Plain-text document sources
━━━

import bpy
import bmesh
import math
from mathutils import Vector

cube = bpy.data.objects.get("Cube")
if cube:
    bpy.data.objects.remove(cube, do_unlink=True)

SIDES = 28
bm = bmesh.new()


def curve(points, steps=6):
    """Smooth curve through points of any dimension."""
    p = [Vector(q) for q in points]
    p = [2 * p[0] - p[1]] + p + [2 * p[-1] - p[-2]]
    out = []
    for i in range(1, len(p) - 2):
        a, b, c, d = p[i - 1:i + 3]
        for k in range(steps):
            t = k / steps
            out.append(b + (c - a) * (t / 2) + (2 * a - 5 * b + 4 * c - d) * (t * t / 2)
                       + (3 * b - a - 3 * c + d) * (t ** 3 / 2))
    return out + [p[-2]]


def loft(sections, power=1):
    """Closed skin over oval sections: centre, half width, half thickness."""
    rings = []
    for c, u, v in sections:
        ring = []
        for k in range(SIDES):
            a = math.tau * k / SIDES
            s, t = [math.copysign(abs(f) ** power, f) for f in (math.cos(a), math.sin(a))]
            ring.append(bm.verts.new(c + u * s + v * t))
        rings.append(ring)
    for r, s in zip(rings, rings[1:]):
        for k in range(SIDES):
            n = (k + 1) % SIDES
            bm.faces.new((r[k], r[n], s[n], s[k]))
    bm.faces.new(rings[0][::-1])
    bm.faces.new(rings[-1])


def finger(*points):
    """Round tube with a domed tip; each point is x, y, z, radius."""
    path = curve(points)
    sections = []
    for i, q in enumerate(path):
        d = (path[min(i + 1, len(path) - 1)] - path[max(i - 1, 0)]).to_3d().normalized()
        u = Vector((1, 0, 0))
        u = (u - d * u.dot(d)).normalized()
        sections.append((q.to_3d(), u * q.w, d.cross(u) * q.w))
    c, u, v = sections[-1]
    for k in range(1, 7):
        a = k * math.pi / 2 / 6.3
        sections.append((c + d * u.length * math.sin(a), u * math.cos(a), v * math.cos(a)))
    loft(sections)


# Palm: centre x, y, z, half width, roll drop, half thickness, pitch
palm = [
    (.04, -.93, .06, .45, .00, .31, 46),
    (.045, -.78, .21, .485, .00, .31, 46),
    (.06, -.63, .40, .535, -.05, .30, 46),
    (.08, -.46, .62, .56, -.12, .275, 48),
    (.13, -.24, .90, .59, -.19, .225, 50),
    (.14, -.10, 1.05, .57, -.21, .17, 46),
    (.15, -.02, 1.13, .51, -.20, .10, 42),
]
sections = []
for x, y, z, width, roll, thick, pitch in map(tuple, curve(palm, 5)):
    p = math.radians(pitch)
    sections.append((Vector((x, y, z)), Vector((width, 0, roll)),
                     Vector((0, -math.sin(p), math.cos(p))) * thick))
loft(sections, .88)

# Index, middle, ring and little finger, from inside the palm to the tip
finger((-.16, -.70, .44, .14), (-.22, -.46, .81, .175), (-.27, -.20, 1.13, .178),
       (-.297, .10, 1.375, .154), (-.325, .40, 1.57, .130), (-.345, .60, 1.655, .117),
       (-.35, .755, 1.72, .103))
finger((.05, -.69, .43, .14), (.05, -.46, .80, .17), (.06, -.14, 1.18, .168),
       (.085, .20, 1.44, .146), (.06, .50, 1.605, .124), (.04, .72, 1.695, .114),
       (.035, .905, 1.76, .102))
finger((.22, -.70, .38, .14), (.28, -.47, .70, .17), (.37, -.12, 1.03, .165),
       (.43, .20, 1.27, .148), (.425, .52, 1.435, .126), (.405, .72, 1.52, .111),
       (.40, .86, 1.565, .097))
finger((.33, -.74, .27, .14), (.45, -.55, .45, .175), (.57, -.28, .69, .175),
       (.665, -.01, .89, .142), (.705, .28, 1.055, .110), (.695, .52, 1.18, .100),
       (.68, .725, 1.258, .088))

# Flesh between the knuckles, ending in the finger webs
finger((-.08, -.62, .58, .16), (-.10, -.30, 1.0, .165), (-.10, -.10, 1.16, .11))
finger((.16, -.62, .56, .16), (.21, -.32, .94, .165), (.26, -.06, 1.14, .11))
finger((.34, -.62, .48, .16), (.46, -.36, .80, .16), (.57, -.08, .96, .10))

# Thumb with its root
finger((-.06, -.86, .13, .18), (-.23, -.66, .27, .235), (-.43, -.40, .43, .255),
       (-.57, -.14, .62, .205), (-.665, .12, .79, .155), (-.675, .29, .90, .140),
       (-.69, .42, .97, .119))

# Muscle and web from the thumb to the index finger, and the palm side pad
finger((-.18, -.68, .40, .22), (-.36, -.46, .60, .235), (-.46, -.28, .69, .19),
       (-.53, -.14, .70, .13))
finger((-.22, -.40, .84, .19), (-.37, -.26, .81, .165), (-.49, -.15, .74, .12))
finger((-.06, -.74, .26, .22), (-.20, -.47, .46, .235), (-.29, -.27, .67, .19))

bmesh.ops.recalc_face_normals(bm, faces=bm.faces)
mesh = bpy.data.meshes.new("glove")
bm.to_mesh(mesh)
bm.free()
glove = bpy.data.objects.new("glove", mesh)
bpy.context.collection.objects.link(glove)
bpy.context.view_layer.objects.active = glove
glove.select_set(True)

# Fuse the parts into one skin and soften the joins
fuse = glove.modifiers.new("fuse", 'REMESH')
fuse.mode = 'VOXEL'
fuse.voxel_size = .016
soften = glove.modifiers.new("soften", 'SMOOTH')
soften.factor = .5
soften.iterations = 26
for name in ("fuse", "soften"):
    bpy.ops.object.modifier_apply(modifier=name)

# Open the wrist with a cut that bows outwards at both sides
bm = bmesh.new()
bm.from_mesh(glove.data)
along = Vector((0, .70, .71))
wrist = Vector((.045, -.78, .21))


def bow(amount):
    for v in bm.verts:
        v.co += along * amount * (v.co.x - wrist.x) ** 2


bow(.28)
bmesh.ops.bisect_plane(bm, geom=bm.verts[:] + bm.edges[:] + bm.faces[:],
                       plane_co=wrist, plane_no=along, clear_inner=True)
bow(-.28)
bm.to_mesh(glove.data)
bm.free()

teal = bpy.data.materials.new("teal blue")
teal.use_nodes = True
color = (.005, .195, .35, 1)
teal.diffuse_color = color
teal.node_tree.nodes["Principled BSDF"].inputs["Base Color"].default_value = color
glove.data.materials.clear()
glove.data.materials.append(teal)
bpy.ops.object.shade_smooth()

━━━

Exercise prompt —
Copy out only the lines of the records above from the one with "bpy.ops.object.modifier_apply(modifier=name)" through the one with "glove.data.materials.append(teal)", exactly as they stand, both included.

Exercise output —
    bpy.ops.object.modifier_apply(modifier=name)

# Open the wrist with a cut that bows outwards at both sides
bm = bmesh.new()
bm.from_mesh(glove.data)
along = Vector((0, .70, .71))
wrist = Vector((.045, -.78, .21))


def bow(amount):
    for v in bm.verts:
        v.co += along * amount * (v.co.x - wrist.x) ** 2


bow(.28)
bmesh.ops.bisect_plane(bm, geom=bm.verts[:] + bm.edges[:] + bm.faces[:],
                       plane_co=wrist, plane_no=along, clear_inner=True)
bow(-.28)
bm.to_mesh(glove.data)
bm.free()

teal = bpy.data.materials.new("teal blue")
teal.use_nodes = True
color = (.005, .195, .35, 1)
teal.diffuse_color = color
teal.node_tree.nodes["Principled BSDF"].inputs["Base Color"].default_value = color
glove.data.materials.clear()
glove.data.materials.append(teal)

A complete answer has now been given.